RECORD SET:
■ ■ ■ ■
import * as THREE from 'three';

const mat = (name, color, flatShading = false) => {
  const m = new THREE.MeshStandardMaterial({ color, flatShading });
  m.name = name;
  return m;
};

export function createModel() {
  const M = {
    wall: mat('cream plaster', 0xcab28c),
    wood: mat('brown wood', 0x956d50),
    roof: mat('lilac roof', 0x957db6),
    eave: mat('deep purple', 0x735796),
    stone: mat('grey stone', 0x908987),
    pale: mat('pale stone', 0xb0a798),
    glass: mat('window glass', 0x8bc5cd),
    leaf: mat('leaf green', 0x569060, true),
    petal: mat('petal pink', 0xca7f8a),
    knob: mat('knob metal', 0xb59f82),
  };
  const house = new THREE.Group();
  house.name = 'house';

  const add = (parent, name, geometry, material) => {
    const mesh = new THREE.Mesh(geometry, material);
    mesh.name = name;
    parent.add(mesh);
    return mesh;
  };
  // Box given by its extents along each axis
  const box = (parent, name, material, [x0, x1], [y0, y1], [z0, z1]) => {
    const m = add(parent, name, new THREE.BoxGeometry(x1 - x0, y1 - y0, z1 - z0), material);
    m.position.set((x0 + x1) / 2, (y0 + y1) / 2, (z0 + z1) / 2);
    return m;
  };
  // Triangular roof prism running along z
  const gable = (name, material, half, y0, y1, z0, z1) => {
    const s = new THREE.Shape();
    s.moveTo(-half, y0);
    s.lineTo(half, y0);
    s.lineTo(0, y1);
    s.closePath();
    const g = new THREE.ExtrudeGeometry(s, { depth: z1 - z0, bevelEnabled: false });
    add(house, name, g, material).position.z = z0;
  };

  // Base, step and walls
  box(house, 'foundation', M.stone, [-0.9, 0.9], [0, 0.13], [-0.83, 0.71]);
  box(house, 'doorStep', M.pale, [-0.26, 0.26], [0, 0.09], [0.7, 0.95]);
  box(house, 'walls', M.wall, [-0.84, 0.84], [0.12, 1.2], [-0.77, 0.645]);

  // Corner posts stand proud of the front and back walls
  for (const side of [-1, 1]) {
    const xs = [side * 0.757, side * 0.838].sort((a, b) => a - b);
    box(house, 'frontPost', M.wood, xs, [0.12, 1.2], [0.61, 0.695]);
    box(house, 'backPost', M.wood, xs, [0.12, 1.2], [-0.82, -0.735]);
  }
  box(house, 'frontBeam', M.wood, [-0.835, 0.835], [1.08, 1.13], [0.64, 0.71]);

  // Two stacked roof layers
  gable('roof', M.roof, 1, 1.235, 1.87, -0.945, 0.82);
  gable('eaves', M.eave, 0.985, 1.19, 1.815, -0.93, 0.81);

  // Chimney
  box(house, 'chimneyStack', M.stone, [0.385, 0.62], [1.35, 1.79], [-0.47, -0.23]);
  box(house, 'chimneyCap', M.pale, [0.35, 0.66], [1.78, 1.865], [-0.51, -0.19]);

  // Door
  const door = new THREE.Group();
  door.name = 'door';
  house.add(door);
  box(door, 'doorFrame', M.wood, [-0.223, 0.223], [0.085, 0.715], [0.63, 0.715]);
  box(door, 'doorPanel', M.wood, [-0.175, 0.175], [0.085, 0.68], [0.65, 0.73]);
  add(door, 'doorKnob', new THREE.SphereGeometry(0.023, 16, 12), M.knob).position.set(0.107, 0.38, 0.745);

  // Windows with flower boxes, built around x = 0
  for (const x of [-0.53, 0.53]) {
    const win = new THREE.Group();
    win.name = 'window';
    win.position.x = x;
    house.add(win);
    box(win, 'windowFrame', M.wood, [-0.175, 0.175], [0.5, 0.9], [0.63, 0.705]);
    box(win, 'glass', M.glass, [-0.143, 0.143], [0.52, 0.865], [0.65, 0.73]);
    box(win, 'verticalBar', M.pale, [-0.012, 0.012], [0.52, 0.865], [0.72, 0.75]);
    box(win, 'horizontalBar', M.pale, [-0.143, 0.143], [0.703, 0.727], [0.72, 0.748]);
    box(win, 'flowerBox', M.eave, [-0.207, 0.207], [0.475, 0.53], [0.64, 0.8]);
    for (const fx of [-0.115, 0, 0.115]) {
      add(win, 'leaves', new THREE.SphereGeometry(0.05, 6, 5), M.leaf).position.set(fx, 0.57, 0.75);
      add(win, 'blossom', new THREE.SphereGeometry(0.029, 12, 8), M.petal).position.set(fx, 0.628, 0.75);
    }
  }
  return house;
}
■ ■ ■ ■
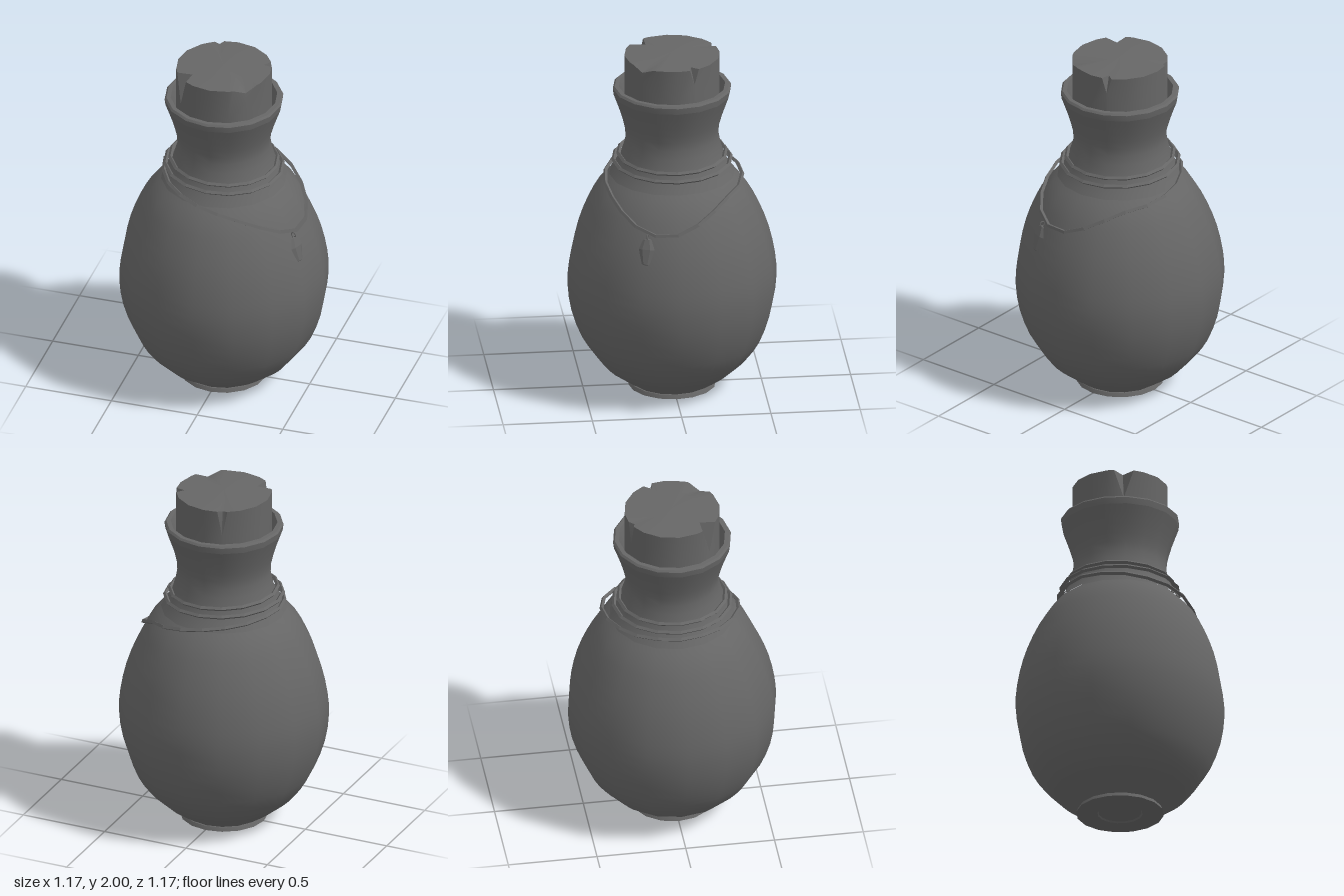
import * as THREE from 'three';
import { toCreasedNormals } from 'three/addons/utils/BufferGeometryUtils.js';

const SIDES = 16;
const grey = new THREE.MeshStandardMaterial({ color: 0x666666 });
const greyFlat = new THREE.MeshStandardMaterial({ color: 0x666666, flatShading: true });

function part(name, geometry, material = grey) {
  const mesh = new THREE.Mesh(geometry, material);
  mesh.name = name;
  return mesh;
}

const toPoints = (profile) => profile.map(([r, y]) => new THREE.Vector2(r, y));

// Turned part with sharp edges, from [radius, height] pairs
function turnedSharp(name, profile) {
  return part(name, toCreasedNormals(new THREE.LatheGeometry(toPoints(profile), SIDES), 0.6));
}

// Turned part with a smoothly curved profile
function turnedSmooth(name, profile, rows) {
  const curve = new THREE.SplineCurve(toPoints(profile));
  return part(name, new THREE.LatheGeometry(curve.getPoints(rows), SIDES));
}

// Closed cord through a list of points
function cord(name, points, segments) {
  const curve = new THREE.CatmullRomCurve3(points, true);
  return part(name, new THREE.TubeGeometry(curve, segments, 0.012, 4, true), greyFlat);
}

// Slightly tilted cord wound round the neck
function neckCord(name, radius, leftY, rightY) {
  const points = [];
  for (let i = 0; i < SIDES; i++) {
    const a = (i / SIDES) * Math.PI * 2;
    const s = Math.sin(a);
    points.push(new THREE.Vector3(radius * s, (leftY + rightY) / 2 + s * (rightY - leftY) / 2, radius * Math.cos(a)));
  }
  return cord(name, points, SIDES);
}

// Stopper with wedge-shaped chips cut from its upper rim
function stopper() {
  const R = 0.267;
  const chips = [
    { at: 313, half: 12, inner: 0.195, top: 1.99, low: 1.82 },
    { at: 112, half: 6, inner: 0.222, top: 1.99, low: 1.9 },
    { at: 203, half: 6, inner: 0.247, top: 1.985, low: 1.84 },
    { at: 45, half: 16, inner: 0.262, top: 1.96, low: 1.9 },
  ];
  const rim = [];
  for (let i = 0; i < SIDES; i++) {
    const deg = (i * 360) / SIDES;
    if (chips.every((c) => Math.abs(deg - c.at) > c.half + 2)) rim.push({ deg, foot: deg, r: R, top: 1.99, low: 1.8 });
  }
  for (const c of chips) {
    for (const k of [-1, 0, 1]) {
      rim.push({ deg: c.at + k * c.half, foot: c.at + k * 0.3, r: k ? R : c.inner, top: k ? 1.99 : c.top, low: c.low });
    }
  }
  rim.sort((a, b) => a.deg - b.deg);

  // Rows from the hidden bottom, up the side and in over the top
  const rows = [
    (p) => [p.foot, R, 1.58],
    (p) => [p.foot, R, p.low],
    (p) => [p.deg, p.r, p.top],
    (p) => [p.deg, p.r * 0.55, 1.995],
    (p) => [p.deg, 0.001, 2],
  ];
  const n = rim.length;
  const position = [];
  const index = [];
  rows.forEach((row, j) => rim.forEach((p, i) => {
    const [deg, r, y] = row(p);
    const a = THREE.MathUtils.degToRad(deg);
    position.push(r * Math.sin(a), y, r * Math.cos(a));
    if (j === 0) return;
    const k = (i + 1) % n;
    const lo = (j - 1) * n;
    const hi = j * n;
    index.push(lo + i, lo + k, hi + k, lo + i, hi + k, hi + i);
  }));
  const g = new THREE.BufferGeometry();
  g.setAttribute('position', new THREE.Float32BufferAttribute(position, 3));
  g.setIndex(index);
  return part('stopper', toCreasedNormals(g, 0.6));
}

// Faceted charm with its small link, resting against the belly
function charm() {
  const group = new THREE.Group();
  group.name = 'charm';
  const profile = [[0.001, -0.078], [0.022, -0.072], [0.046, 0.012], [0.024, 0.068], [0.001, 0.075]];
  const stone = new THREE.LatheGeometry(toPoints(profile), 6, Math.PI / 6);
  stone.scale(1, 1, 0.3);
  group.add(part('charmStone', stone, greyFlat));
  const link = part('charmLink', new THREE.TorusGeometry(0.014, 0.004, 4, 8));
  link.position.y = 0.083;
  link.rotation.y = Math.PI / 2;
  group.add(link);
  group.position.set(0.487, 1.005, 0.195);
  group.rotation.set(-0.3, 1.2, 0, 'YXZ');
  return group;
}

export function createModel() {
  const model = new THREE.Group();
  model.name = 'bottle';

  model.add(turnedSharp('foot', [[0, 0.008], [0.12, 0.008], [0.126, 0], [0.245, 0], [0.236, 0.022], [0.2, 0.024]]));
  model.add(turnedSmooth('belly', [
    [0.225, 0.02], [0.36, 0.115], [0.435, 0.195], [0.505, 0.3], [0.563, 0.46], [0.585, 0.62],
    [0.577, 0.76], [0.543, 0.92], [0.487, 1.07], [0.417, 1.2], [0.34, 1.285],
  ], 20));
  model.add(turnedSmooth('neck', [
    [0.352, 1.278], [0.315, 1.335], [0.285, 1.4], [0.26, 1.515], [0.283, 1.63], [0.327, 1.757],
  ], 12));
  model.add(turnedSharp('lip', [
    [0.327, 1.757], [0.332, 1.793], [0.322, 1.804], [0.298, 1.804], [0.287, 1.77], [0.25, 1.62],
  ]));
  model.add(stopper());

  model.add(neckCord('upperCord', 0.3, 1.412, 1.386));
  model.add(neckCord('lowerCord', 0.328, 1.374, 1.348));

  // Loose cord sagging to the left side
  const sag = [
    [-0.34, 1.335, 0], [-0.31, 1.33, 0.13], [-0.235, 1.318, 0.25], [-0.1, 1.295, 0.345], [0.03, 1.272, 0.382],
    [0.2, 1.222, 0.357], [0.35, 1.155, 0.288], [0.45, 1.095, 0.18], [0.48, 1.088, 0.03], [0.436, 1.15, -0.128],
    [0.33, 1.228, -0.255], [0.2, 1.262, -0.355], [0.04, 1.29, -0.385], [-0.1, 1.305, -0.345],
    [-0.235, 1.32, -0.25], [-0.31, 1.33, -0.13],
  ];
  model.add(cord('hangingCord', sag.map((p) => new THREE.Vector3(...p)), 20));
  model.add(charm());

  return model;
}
■ ■ ■ ■
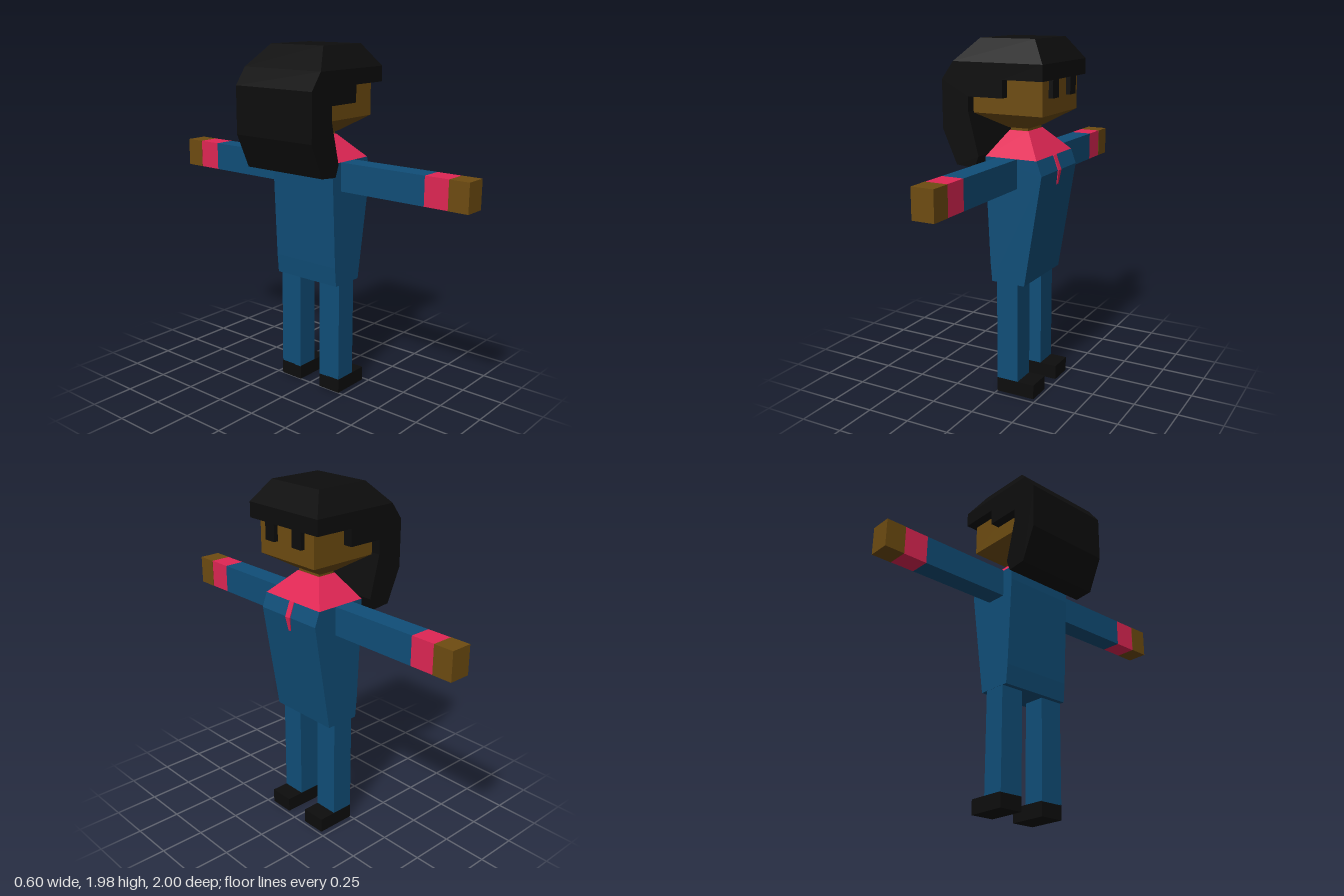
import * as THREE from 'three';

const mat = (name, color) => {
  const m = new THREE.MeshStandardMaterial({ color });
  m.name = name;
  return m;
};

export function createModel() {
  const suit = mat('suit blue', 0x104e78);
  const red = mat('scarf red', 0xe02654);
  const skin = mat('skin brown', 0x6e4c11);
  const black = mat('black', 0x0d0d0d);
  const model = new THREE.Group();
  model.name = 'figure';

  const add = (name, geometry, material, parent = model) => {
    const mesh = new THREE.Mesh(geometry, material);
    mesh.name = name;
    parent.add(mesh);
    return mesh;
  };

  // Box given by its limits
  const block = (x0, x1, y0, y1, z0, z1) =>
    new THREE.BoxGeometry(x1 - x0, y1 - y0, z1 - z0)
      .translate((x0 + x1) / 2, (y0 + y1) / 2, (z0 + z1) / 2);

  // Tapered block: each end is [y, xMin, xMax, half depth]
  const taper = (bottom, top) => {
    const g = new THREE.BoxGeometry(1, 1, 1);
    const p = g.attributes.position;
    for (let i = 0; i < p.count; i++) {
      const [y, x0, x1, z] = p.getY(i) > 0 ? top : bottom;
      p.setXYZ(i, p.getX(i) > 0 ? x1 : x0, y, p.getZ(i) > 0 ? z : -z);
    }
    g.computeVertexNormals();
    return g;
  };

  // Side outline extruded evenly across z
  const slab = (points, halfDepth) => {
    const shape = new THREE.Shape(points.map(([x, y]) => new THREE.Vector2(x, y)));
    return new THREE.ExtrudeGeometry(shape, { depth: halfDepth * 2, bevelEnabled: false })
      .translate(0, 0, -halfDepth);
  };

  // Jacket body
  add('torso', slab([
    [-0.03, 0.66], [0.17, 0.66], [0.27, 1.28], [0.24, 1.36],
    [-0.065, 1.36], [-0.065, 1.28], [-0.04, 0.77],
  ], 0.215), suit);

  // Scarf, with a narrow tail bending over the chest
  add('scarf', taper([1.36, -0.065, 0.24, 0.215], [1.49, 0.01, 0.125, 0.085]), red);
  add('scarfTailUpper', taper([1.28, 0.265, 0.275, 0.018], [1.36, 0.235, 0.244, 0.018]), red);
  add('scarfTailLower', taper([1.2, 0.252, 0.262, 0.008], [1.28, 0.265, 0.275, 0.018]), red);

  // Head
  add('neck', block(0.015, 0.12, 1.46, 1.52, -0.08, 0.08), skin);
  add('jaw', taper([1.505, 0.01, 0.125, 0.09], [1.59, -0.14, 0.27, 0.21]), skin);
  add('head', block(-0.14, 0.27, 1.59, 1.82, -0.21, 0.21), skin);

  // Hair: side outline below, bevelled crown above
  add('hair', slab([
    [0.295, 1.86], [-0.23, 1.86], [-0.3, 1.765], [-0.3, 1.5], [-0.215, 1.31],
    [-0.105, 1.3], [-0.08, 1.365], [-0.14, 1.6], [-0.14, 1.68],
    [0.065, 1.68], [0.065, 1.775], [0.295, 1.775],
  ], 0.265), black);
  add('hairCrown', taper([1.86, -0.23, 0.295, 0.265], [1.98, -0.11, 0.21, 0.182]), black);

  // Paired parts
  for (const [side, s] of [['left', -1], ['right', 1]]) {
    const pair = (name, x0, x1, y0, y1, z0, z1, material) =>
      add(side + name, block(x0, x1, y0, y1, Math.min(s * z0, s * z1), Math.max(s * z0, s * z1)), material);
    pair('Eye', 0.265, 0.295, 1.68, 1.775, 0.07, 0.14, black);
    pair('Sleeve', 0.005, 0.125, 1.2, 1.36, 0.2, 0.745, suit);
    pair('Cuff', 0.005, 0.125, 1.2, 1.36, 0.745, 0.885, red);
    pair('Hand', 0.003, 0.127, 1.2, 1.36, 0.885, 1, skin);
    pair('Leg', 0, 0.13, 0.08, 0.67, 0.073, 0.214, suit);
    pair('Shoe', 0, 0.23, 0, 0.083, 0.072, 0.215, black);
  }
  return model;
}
■ ■ ■ ■
PROBLEM TO WORK ON:
Go to the line in the material above that contains "0.727], [0.72, 0.748]);" and copy exactly from there through the line that contains "for (const fx", stopping after it.

RESULT FOR THIS EXERCISE:
    box(win, 'horizontalBar', M.pale, [-0.143, 0.143], [0.703, 0.727], [0.72, 0.748]);
    box(win, 'flowerBox', M.eave, [-0.207, 0.207], [0.475, 0.53], [0.64, 0.8]);
    for (const fx of [-0.115, 0, 0.115]) {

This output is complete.